[SOURCE INFORMATION — start]

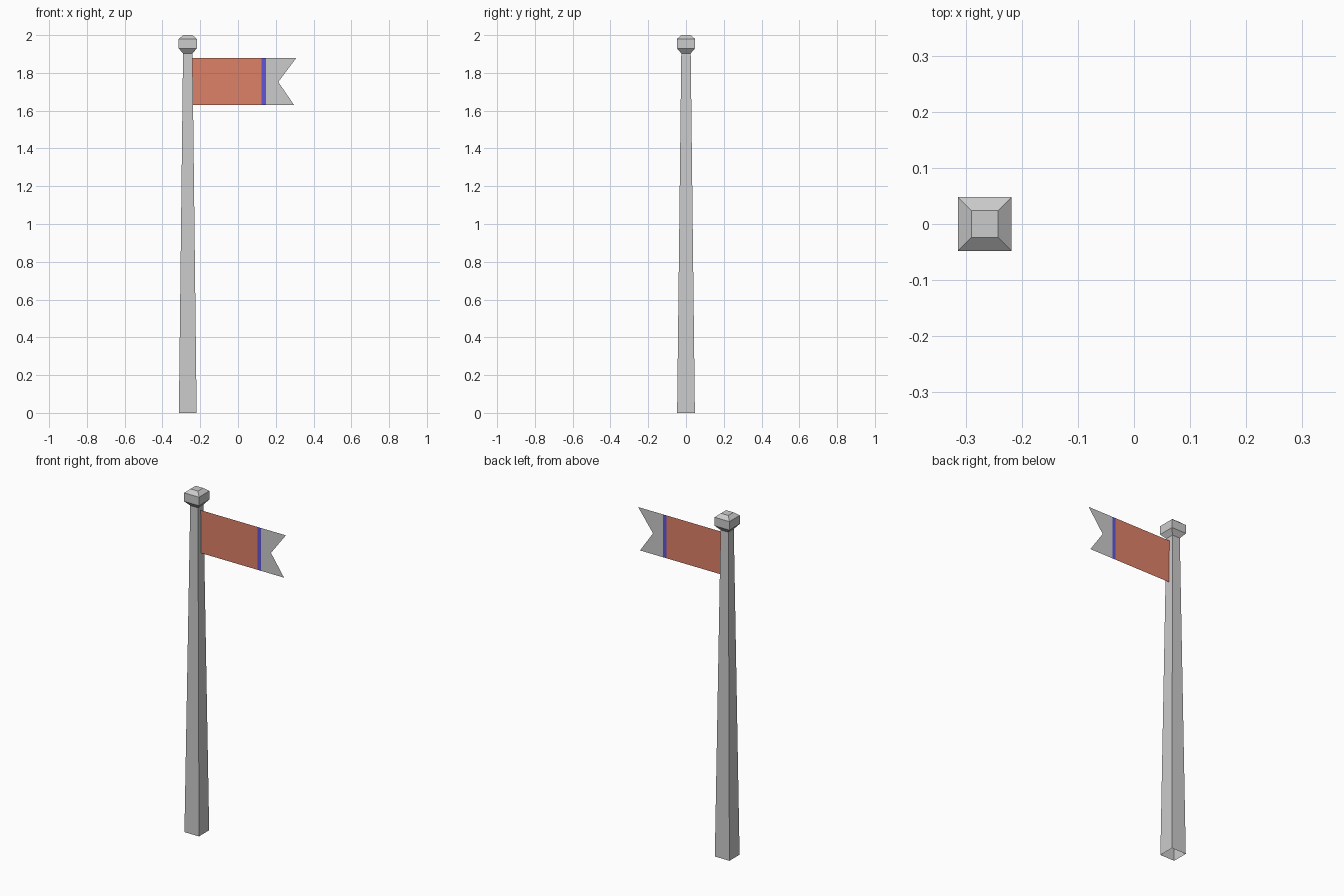
import bpy
import bmesh

if "Cube" in bpy.data.objects:
    bpy.data.objects.remove(bpy.data.objects["Cube"])

POLE_X = -0.266


def make_object(name, bm, color=None):
    mesh = bpy.data.meshes.new(name)
    bm.to_mesh(mesh)
    bm.free()
    obj = bpy.data.objects.new(name, mesh)
    bpy.context.collection.objects.link(obj)
    if color:
        mat = bpy.data.materials.new(name + "_color")
        mat.diffuse_color = (*color, 1)
        mat.use_nodes = True
        mat.node_tree.nodes["Principled BSDF"].inputs["Base Color"].default_value = mat.diffuse_color
        mesh.materials.append(mat)
    return obj


def square_loft(name, sections, cap_top=False):
    """Loft square sections given as (z, half_width) around the pole axis."""
    bm = bmesh.new()
    rings = [[bm.verts.new((POLE_X + sx * h, sy * h, z))
              for sx, sy in ((-1, -1), (1, -1), (1, 1), (-1, 1))]
             for z, h in sections]
    for low, high in zip(rings, rings[1:]):
        for i in range(4):
            j = (i + 1) % 4
            bm.faces.new((low[i], low[j], high[j], high[i]))
    if cap_top:
        bm.faces.new(rings[-1])
    return make_object(name, bm)


def flag_panel(name, outline, color=None):
    """Flat sheet in the y = 0 plane from an (x, z) outline."""
    bm = bmesh.new()
    bm.faces.new([bm.verts.new((x, 0, z)) for x, z in outline])
    return make_object(name, bm, color)


# Tapered square pole, open underneath
square_loft("pole", [(0, 0.047), (1.903, 0.025)])

# Faceted cap on the pole
square_loft("finial", [(1.903, 0.025), (1.93, 0.048), (1.98, 0.048), (2.0, 0.024)],
            cap_top=True)

# Flag: red field, blue stripe, grey swallow tail
BOTTOM, TOP = 1.63, 1.88
for name, x0, x1, color in (("flag_field", -0.242, 0.125, (0.73, 0.22, 0.14)),
                            ("flag_stripe", 0.125, 0.147, (0.12, 0.09, 0.68))):
    flag_panel(name, [(x0, BOTTOM), (x1, BOTTOM), (x1, TOP), (x0, TOP)], color)

flag_panel("flag_tail", [(0.147, BOTTOM), (0.297, BOTTOM), (0.213, 1.752),
                         (0.309, TOP), (0.147, TOP)])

[SOURCE INFORMATION — finish]

*WHAT IS NEEDED:*
The answer must be the lines from the first one in the records through the line containing "# Faceted cap on the pole", copied exactly, with no pictures.

*ANSWER:*
import bpy
import bmesh

if "Cube" in bpy.data.objects:
    bpy.data.objects.remove(bpy.data.objects["Cube"])

POLE_X = -0.266


def make_object(name, bm, color=None):
    mesh = bpy.data.meshes.new(name)
    bm.to_mesh(mesh)
    bm.free()
    obj = bpy.data.objects.new(name, mesh)
    bpy.context.collection.objects.link(obj)
    if color:
        mat = bpy.data.materials.new(name + "_color")
        mat.diffuse_color = (*color, 1)
        mat.use_nodes = True
        mat.node_tree.nodes["Principled BSDF"].inputs["Base Color"].default_value = mat.diffuse_color
        mesh.materials.append(mat)
    return obj


def square_loft(name, sections, cap_top=False):
    """Loft square sections given as (z, half_width) around the pole axis."""
    bm = bmesh.new()
    rings = [[bm.verts.new((POLE_X + sx * h, sy * h, z))
              for sx, sy in ((-1, -1), (1, -1), (1, 1), (-1, 1))]
             for z, h in sections]
    for low, high in zip(rings, rings[1:]):
        for i in range(4):
            j = (i + 1) % 4
            bm.faces.new((low[i], low[j], high[j], high[i]))
    if cap_top:
        bm.faces.new(rings[-1])
    return make_object(name, bm)


def flag_panel(name, outline, color=None):
    """Flat sheet in the y = 0 plane from an (x, z) outline."""
    bm = bmesh.new()
    bm.faces.new([bm.verts.new((x, 0, z)) for x, z in outline])
    return make_object(name, bm, color)


# Tapered square pole, open underneath
square_loft("pole", [(0, 0.047), (1.903, 0.025)])

# Faceted cap on the pole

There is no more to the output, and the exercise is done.